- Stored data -
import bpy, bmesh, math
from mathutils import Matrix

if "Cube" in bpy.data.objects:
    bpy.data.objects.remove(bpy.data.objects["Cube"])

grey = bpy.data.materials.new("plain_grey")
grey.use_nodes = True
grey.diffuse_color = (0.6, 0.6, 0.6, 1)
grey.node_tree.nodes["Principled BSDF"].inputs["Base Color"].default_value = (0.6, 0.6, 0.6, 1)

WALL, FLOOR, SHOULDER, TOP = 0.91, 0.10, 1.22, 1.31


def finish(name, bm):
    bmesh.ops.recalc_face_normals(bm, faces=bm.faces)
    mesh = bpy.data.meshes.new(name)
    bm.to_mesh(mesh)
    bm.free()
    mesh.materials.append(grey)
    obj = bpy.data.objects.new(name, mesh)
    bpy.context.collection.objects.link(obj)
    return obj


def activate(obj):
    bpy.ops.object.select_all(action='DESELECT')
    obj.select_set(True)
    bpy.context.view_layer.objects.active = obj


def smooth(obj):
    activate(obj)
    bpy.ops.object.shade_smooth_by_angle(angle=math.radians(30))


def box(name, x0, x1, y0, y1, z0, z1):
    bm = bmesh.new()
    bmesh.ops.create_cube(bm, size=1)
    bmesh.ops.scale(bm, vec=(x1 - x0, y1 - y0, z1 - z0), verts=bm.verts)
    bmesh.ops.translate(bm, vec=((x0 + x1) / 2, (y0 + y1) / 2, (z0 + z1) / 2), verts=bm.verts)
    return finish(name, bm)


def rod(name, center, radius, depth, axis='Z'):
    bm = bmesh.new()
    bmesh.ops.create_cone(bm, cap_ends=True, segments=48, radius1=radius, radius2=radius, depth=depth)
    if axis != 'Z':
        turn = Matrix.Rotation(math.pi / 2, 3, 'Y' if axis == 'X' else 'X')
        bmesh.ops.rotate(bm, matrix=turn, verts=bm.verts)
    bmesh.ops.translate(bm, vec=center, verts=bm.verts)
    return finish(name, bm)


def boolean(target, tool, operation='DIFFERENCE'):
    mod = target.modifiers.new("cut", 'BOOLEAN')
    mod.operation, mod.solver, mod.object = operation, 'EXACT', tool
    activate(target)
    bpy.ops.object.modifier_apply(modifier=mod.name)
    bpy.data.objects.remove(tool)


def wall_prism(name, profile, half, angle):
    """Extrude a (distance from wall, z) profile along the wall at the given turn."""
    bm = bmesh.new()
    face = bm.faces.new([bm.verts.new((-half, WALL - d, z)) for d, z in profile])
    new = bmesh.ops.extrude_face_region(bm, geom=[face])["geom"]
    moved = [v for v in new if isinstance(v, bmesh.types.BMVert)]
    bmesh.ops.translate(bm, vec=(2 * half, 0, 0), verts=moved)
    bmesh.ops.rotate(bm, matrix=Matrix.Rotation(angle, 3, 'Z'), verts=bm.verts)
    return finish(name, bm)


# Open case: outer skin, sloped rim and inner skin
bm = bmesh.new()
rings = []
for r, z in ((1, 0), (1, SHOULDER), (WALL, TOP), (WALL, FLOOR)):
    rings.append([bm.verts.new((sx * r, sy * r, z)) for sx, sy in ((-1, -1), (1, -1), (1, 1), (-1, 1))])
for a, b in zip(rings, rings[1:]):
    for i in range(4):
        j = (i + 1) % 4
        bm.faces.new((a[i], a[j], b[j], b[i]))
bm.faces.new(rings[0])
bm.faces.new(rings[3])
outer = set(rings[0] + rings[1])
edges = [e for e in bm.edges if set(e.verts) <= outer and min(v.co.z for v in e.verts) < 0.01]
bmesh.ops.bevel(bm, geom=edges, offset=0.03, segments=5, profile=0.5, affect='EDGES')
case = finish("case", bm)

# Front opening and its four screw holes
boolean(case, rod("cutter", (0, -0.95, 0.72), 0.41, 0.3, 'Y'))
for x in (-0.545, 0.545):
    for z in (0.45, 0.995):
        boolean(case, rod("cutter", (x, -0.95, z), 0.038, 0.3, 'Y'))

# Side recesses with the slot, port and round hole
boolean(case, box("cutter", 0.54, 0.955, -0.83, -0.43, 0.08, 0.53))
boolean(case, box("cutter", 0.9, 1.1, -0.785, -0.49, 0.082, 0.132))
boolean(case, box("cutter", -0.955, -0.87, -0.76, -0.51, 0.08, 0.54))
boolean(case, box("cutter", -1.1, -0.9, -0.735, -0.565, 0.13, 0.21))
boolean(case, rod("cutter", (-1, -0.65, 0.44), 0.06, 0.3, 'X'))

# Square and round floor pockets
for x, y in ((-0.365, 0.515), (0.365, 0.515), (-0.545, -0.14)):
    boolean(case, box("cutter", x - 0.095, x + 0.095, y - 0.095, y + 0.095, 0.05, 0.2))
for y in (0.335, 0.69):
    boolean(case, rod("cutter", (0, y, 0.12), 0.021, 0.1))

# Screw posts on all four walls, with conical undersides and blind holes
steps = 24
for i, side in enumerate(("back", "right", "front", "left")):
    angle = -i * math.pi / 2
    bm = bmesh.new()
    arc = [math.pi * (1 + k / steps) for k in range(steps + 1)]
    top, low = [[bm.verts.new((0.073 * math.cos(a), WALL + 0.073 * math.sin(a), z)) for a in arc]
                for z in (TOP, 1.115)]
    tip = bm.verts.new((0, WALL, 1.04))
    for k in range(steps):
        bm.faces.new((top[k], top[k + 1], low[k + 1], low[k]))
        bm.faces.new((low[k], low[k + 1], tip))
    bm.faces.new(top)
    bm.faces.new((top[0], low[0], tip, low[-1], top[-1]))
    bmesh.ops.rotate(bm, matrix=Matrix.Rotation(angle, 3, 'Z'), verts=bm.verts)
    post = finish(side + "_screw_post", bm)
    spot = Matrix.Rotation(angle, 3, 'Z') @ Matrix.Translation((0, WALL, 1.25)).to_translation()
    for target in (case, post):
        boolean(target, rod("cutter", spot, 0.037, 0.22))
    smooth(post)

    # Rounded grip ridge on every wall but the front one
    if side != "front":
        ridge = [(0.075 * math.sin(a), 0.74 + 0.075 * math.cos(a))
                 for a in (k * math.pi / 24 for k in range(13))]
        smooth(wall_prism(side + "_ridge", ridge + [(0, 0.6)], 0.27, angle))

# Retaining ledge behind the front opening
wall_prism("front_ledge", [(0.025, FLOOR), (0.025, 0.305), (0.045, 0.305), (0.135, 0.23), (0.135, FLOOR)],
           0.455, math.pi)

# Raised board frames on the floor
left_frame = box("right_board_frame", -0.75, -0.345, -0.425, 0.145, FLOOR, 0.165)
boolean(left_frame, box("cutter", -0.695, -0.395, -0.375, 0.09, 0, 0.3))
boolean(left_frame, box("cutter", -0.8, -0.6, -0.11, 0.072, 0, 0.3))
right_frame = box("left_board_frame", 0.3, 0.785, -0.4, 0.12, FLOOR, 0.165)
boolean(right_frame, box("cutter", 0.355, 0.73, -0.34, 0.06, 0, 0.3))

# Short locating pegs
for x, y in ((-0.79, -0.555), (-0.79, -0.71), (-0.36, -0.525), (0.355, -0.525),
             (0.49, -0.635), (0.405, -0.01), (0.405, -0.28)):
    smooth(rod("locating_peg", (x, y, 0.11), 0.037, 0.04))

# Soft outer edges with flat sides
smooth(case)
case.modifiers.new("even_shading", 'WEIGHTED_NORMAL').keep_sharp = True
* * *
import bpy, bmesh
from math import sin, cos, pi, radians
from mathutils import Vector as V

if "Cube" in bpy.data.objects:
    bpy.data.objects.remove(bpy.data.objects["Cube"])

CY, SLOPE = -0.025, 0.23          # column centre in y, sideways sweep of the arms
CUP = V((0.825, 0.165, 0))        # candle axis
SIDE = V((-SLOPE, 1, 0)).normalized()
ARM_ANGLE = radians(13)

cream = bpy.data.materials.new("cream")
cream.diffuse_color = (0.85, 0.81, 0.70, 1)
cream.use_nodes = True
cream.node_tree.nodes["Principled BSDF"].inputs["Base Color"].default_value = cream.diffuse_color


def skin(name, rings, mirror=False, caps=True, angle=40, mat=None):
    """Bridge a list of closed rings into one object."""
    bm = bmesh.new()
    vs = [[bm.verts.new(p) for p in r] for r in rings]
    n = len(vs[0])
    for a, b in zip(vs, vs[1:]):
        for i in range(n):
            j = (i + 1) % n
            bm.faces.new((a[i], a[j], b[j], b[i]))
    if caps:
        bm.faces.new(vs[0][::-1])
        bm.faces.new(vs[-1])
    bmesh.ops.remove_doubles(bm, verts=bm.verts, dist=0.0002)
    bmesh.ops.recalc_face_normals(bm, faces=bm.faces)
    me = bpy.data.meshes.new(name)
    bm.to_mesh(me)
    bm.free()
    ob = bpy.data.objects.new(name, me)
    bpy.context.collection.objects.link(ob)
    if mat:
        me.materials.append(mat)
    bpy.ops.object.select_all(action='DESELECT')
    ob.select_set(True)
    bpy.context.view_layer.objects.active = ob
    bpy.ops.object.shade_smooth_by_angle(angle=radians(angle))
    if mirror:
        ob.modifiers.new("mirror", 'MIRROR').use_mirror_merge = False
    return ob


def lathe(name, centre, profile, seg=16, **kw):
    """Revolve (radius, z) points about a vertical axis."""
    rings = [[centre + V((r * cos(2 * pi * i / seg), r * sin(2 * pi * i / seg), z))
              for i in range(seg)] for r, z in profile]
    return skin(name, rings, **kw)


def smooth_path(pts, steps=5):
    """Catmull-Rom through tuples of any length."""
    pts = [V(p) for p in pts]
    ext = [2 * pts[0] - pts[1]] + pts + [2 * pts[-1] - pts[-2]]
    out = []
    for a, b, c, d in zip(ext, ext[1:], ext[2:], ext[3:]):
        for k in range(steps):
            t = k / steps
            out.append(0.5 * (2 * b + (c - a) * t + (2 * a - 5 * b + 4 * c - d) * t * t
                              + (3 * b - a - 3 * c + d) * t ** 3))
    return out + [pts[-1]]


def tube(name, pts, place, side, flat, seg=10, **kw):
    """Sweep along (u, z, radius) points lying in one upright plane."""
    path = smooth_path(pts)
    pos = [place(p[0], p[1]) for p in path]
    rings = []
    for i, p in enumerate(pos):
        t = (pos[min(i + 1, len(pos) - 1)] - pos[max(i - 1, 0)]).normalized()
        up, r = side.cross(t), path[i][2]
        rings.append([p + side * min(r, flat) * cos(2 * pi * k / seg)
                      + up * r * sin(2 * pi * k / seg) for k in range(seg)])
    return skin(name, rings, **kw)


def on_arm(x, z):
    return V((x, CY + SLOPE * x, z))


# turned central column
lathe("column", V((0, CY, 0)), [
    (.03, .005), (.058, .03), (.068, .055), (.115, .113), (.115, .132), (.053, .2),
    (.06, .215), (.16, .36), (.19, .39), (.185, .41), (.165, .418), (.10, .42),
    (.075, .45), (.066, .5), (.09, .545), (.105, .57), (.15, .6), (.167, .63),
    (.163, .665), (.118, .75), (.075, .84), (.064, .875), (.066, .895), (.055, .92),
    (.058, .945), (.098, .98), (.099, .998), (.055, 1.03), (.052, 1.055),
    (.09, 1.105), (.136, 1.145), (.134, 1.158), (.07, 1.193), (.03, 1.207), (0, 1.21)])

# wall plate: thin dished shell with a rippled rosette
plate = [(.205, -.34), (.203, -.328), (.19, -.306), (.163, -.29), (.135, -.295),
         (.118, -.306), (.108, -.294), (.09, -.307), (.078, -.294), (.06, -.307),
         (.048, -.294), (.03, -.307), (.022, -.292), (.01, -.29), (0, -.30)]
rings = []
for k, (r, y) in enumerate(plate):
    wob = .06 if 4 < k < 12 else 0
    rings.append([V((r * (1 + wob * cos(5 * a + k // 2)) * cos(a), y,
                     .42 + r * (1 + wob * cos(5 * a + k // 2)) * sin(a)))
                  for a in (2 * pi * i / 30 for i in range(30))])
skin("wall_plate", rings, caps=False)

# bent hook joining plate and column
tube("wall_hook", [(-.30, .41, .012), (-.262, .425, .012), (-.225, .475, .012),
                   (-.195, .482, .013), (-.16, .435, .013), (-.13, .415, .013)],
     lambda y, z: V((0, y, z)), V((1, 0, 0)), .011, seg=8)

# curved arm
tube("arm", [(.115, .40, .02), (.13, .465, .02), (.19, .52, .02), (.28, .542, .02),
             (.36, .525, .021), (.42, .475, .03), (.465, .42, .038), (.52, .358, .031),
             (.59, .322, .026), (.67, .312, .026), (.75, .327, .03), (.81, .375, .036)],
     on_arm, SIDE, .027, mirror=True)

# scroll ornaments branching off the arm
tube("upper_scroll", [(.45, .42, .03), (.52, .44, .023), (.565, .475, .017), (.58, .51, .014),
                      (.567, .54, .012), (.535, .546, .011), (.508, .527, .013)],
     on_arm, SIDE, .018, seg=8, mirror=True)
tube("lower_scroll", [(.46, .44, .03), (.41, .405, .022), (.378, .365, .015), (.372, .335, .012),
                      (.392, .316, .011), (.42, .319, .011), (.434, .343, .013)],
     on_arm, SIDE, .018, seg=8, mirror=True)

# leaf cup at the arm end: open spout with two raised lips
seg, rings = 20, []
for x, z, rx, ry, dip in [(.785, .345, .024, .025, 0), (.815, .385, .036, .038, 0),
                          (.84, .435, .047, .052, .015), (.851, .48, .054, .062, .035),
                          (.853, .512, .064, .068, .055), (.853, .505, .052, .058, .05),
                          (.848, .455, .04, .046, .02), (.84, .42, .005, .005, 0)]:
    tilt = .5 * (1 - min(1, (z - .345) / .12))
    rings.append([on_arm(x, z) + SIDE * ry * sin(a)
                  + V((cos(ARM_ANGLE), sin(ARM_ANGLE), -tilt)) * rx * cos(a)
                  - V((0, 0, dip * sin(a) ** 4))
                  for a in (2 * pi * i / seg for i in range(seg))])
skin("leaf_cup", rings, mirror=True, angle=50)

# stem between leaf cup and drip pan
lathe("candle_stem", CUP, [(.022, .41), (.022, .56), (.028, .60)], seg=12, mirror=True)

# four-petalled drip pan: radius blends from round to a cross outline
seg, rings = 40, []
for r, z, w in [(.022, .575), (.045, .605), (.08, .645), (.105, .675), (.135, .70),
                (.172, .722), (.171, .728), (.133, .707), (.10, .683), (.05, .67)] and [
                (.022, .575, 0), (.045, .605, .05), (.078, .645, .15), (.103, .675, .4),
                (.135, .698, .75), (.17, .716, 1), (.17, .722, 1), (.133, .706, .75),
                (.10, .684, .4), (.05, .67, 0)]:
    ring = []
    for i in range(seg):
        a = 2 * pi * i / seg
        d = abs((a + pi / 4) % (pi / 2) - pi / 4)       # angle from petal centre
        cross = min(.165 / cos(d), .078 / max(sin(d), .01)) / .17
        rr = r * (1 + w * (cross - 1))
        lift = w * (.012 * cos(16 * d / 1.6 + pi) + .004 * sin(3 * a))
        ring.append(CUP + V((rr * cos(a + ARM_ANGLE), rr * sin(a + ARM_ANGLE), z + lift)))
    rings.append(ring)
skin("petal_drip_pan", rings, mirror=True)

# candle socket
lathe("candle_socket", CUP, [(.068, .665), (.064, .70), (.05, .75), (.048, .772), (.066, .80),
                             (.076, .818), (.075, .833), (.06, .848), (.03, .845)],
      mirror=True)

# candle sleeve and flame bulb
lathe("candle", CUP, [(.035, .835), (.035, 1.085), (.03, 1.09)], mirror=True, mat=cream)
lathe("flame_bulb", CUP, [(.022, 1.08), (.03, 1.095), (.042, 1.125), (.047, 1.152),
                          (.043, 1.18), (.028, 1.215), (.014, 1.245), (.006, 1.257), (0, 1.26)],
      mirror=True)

- TASK GOAL -
Starting at the line above that contains "bpy.ops.object.shade_smooth_by_angle(angle=radians(angle))", repeat each line exactly up to and including the line that contains "for i in range(seg)]", and stop there.

- OUTPUT FOR THIS TASK -
    bpy.ops.object.shade_smooth_by_angle(angle=radians(angle))
    if mirror:
        ob.modifiers.new("mirror", 'MIRROR').use_mirror_merge = False
    return ob


def lathe(name, centre, profile, seg=16, **kw):
    """Revolve (radius, z) points about a vertical axis."""
    rings = [[centre + V((r * cos(2 * pi * i / seg), r * sin(2 * pi * i / seg), z))
              for i in range(seg)] for r, z in profile]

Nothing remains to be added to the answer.